Even if you currently have no children, but plan to in the future, you might benefit from buying as if you do. PJ Wade explains why a recent research report offers home buyers without children serious food for thought.
If you don’t have children, but you and your partner share the solid conviction that your lives will revolve around children in the near future, consider buying a home as if you now have children.
The “2019 Moving With Kids” Report, released by the National Association of REALTORS® (NAR) Research Group, examined differences in purchasing habits for buyers who have children under 18 years and those who do not. In 2018, 63% of buyers were married couples. Thirty-four percent of all buyers had children under 18 living at home.
How would pretending to yourself that you already have children change how you approach your home search
According to the “Moving With” Report, having children impacts buying decisions in many ways. Even before you have children, you may benefit from buying as if you do, for instance:
• The Importance of Neighborhood
Fifty-three percent of buyers who have children evaluate neighborhoods based on the quality of school districts. Half of these buyers select a neighborhood based on the convenience to schools. The value and spirit of a neighborhood revolves around its schools, so you’d buy into the heart of the neighborhood from the start. You’ll benefit on resale as properties near preferred schools usually carry higher market values.
• Home Size
Buyers with children, tended to purchase “larger homes of 2,110 square feet in size with 4 bedrooms and 2 full bathrooms.” If you buy a slightly larger home now, you’ll save the cost and inconvenience of moving again when the children arrive. In the meantime, the extra rooms could be used as a home office, a workroom, a distribution center for your online business, or short-term Airbnb rentals to generate more income. Use this additional income to pay down your mortgage more quickly and benefit financially in many ways.
• Limitations Related to Child Care Expenses
Twenty-six percent of buyers with children, reported the financial pressure of child-care expenses delayed home buying. This ongoing financial burden necessitated compromises regarding “the condition and size of the home, followed by price, lot size, and style of home.” If you search for a family home before the expenses associated with having kids hit, you may have more money to spend on features, benefits, and a location that matter to you.
Savvy buyers with children look at a potential home purchase and ask themselves (and their real estate professional), “Why might we want to sell this home in the future?” That is, what location or design factors might challenge a growing family in the future?
• If keeping children within the same school district and community throughout their schooling is a vital concern, the feasibility of long-term ownership should be considered before you buy.
• If a move in the future would be practical or preferred for a variety of reasons, the home may only need to suit the children during their early years.
The “Moving With” Report revealed that 24 percent of owners with children under 18 sold because their home was too small. Other reasons for selling included job relocation (19 percent) and a change in family situation (13 percent).
• Almost a quarter of buyers with children reportedly sold their home “very urgently,” compared to 14 percent of child-less buyers.

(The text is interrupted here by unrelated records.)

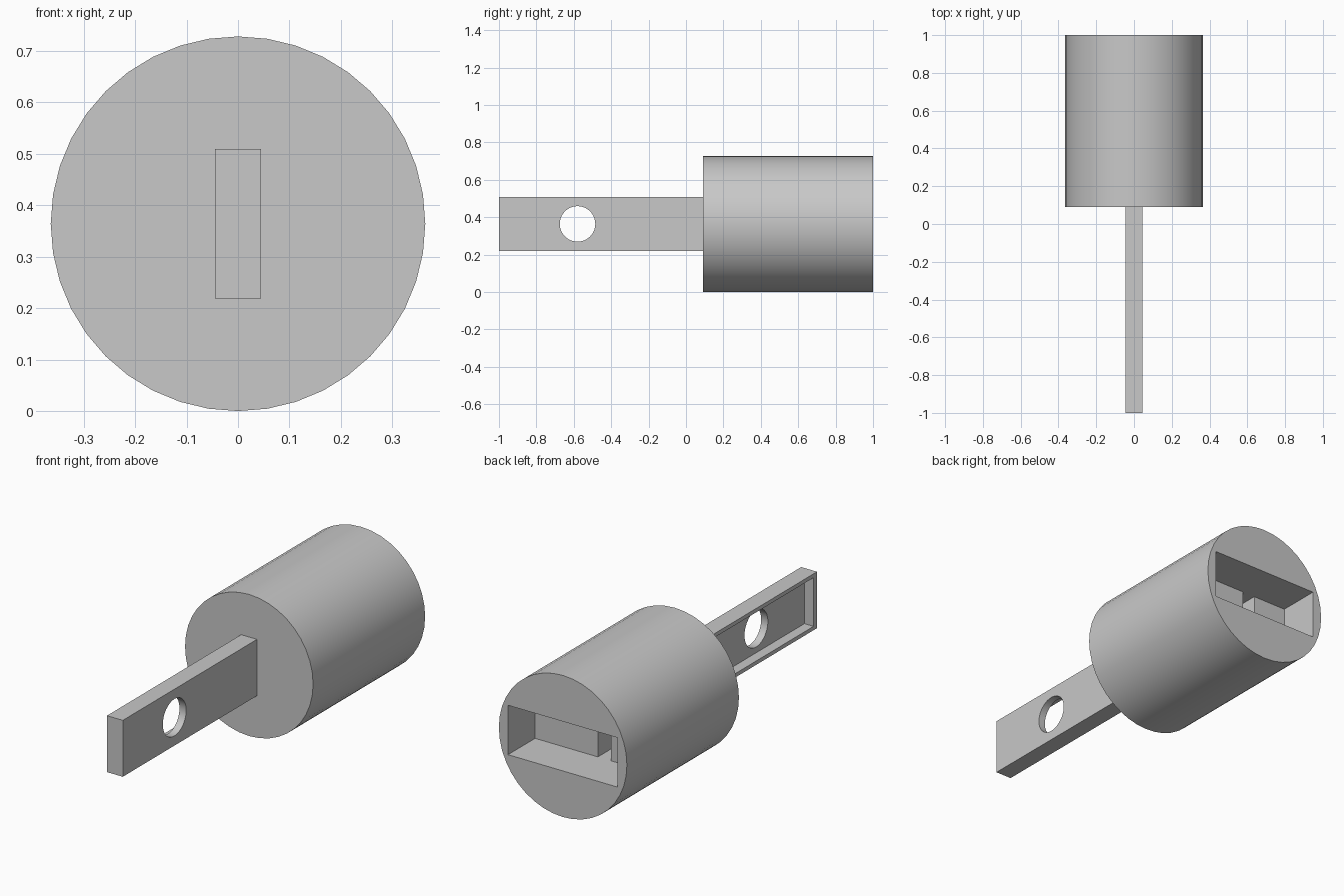
import bpy
from math import radians

cube = bpy.data.objects.get("Cube")
if cube:
    bpy.data.objects.remove(cube, do_unlink=True)

GREY = (0.58, 0.58, 0.58, 1)
grey = bpy.data.materials.new("plain grey")
grey.use_nodes = True
grey.diffuse_color = GREY
grey.node_tree.nodes["Principled BSDF"].inputs["Base Color"].default_value = GREY

R = 0.364          # body radius and axis height
FACE = 0.09        # front face of the body
BLADE = 0.045      # half thickness of the blade


def box(name, x, y, z):
    """Box from (low, high) ranges."""
    spans = (x, y, z)
    bpy.ops.mesh.primitive_cube_add(size=1, location=[(a + b) / 2 for a, b in spans])
    ob = bpy.context.object
    ob.name = name
    ob.scale = [b - a for a, b in spans]
    bpy.ops.object.transform_apply(location=False, rotation=False, scale=True)
    ob.data.materials.append(grey)
    return ob


def cylinder(name, radius, depth, location, rotation, sides):
    bpy.ops.mesh.primitive_cylinder_add(vertices=sides, radius=radius, depth=depth,
                                        location=location, rotation=rotation)
    ob = bpy.context.object
    ob.name = name
    ob.data.materials.append(grey)
    return ob


def cut(target, cutter):
    mod = target.modifiers.new("cut", "BOOLEAN")
    mod.operation = "DIFFERENCE"
    mod.solver = "EXACT"
    mod.object = cutter
    bpy.context.view_layer.objects.active = target
    bpy.ops.object.modifier_apply(modifier=mod.name)
    bpy.data.objects.remove(cutter, do_unlink=True)


def smooth(ob):
    bpy.ops.object.select_all(action="DESELECT")
    ob.select_set(True)
    bpy.context.view_layer.objects.active = ob
    bpy.ops.object.shade_smooth_by_angle(angle=radians(30))


def heights(half):
    return (R - half, R + half)


# Round body with a wide slot in its back and a narrow deeper channel
body = cylinder("round_body", R, 1 - FACE, (0, (1 + FACE) / 2, R), (radians(90), 0, 0), 40)
cut(body, box("slot_cutter", (-0.312, 0.312), (0.78, 1.1), heights(0.127)))
cut(body, box("channel_cutter", (-0.119, -BLADE), (0.13, 0.85), heights(0.127)))
smooth(body)

# Flat blade, hollowed on one side and pierced by a round hole
blade = box("blade", (-BLADE, BLADE), (-1, FACE + 0.01), heights(0.145))
cut(blade, box("recess_cutter", (-0.2, 0.007), (-0.972, FACE), heights(0.125)))
cut(blade, cylinder("hole_cutter", 0.095, 0.4, (0, -0.58, R), (0, radians(90), 0), 40))
smooth(blade)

• Twenty-one percent of sellers with children requested help from their real estate professional to sell within a specific timeframe, 20 percent wanted skilled input to price their home, and 19 percent needed assistance with marketing the home to potential buyers.
With your real estate professional, review what typical buyers with children seek out in the areas you’re searching. How are the differences between those choices and your “no children now” search significant to your overall results, financial and otherwise?
The benefits of buying now with your family in mind versus buying something smaller now and then selling and buying a larger property before the children start school, may include cost savings, convenience, and minimized disruption.
• In some areas, real estate prices rise steadily, so what you can afford today may be out of reach in three or four years.
• The sale of a home and purchase of a new one within a few years of the initial buy may be an expensive alternative if the value of the current home has not appreciated much and the next home’s value has gone up significantly.
These are all very couple-specific decisions:
• Use the stats to get you thinking not to restrict your search.
• Your real estate professional will help you thoroughly investigate your options.
• Your vision of your future and your sense of style will guide you.
You may want to read more on this subject to clarify the differences between your “pre-children” thinking and what you’ll be considering soon regarding full-on family-home purchasing. The buyer profiles in NAR’s Buyer Bios: Profiles of Recent Home Buyers and Sellers may spark some interesting discussions.
More Savvy Buyer articles by PJ Wade: